The stakes are high, as two years ago Bolivia pledged to almost quadruple its natural gas exports to Argentina to 27.7 million cubic meters per day (mcmpd) by 2026. According to current YPFB data, Bolivia currently exports 30 mcmpd to Brazil and 7.7 mcmpd to Argentina.
Accordingly, the Bolivian government has placed high hopes on increased production from the Caipipendi Bloc and is counting on the field to help boost the country’s natural gas production 40 percent to 66 mcmpd by 2014 to meet its supply contracts with Brazil and Argentina. The Caipipendi Bloc natural gas field is in southeastern Bolivia, with an estimated reserve of almost 4 trillion cubic feet (tcf), which will increase to 12 tcf after development is complete.
But the action by the government of President Evo Morales may not proceed so smoothly. PAE LLC is 60 percent owned by BP Plc and is one of Argentina's largest oil and natural gas producers and BP Plc has massive legal and fiscal resources to fight such an action.
Chinese state-owned China National Offshore Oil Corp. (CNOOC) narrowly dodged a bullet on the PAE debacle however, as last November Argentina’s Bridas Corp., a venture co-owned by CNOOC, canceled a deal to buy BP Plc’s stake in PAE after Argentina ordered oil companies to repatriate future export revenue. In the ensuring debacle CNOOC’s CEO Yang Hua resigned the same month.
Nor is the dispute limited to aggrieved international partners.

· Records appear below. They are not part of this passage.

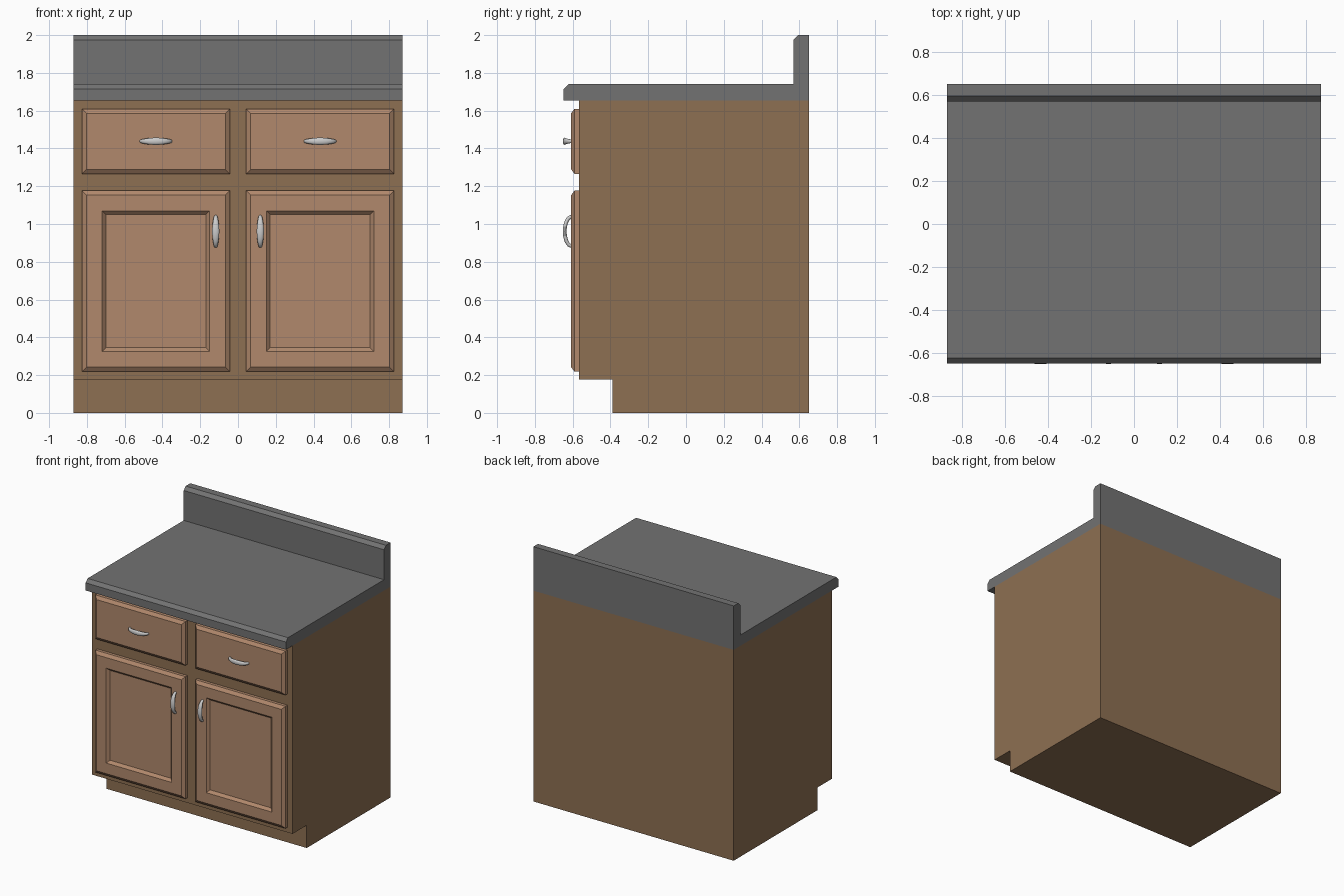
import bpy, bmesh, math
from mathutils import Vector

if "Cube" in bpy.data.objects:
    bpy.data.objects.remove(bpy.data.objects["Cube"])


def material(name, rgb):
    m = bpy.data.materials.new(name)
    m.diffuse_color = (*rgb, 1)
    m.use_nodes = True
    m.node_tree.nodes["Principled BSDF"].inputs["Base Color"].default_value = m.diffuse_color
    return m


WOOD = material("wood", (0.27, 0.16, 0.085))
PANEL = material("light_wood", (0.44, 0.25, 0.15))
STONE = material("counter_grey", (0.17, 0.17, 0.17))
METAL = material("handle_metal", (0.52, 0.54, 0.52))


def skin(name, rings, mat, smooth=False):
    """Join matching rings of points with quads and cap both ends."""
    bm = bmesh.new()
    loops = [[bm.verts.new(p) for p in ring] for ring in rings]
    n = len(loops[0])
    for a, b in zip(loops, loops[1:]):
        for i in range(n):
            j = (i + 1) % n
            bm.faces.new((a[i], a[j], b[j], b[i]))
    bm.faces.new(loops[0])
    bm.faces.new(loops[-1])
    bmesh.ops.recalc_face_normals(bm, faces=bm.faces)
    mesh = bpy.data.meshes.new(name)
    bm.to_mesh(mesh)
    bm.free()
    mesh.materials.append(mat)
    obj = bpy.data.objects.new(name, mesh)
    bpy.context.collection.objects.link(obj)
    if smooth:
        bpy.ops.object.select_all(action='DESELECT')
        obj.select_set(True)
        bpy.context.view_layer.objects.active = obj
        bpy.ops.object.shade_smooth_by_angle(angle=math.radians(50))
    return obj


def extrude_profile(name, profile, mat, half=0.87):
    """Side profile (y, z) swept across the full width."""
    skin(name, [[(x, y, z) for y, z in profile] for x in (-half, half)], mat)


def front_panel(name, x0, x1, z0, z1, steps):
    """Concentric rectangles, each step being (inset, y)."""
    skin(name, [[(x0 + d, y, z0 + d), (x1 - d, y, z0 + d),
                 (x1 - d, y, z1 - d), (x0 + d, y, z1 - d)] for d, y in steps], PANEL)


def handle(name, cx, cz, along):
    """Bowed pull: an oval section swept on an arc, widest at the middle."""
    along = Vector(along)
    side = along.cross(Vector((0, 1, 0)))
    rings = []
    for i in range(17):
        t = math.pi * i / 16
        c, s = math.cos(t), math.sin(t)
        centre = Vector((cx, -0.606 - 0.036 * s, cz)) + along * (0.077 * c)
        normal = (along * (c / 0.077) - Vector((0, s / 0.036, 0))).normalized()
        w, th = 0.010 + 0.009 * s * s, 0.010
        rings.append([centre + side * (w * math.cos(a)) + normal * (th * math.sin(a))
                      for a in (math.tau * k / 12 for k in range(12))])
    skin(name, rings, METAL, smooth=True)


# Cabinet body with toe kick
extrude_profile("cabinet_body", [(-0.39, 0), (0.651, 0), (0.651, 1.655),
                                 (-0.566, 1.655), (-0.566, 0.178), (-0.39, 0.178)], WOOD)

# Countertop and backsplash with chamfered edges
extrude_profile("countertop", [(-0.648, 1.655), (0.651, 1.655), (0.651, 2.0), (0.594, 2.0),
                               (0.569, 1.975), (0.569, 1.74), (-0.623, 1.74),
                               (-0.648, 1.715)], STONE)

# Drawers, doors and their handles, left and right
edge = [(0, -0.56), (0, -0.59), (0.024, -0.608)]
recess = [(0.107, -0.608), (0.127, -0.588)]
for label, s in (("left", -1), ("right", 1)):
    x0, x1 = sorted((s * 0.043, s * 0.826))
    front_panel(label + "_drawer", x0, x1, 1.265, 1.61, edge)
    front_panel(label + "_door", x0, x1, 0.218, 1.177, edge + recess)
    handle(label + "_drawer_handle", s * 0.435, 1.438, (1, 0, 0))
    handle(label + "_door_handle", s * 0.118, 0.961, (0, 0, 1))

The Caipipendi Bloc consists of the Margarita and Huacaya natural gas fields and there is an ongoing dispute between the departments of Tarija and Chuquisaca over the proposed interlinking of the two gas fields. YPFB proposes that the Margarita natural gas field, located in Tarija territory, be fully connected to the Huacaya natural gas field, The conflict arises because only the Margarita natural gas field is producing, for which Tarija department currently receives 18 percent royalties. But Chuquisaca department is demanding that as the Margarita natural gas field is interconnected to the Huacaya natural gas field, it deserves a share of the revenues.
It would seem then that the Caipipendi Bloc is likely to tie up both regional and international courts of arbitration for the foreseeable future, leaving Chinese officials no doubt offering prayers to their ancestors for having avoided the Andean debacle.
By. John C.K. Daly of Oilprice.com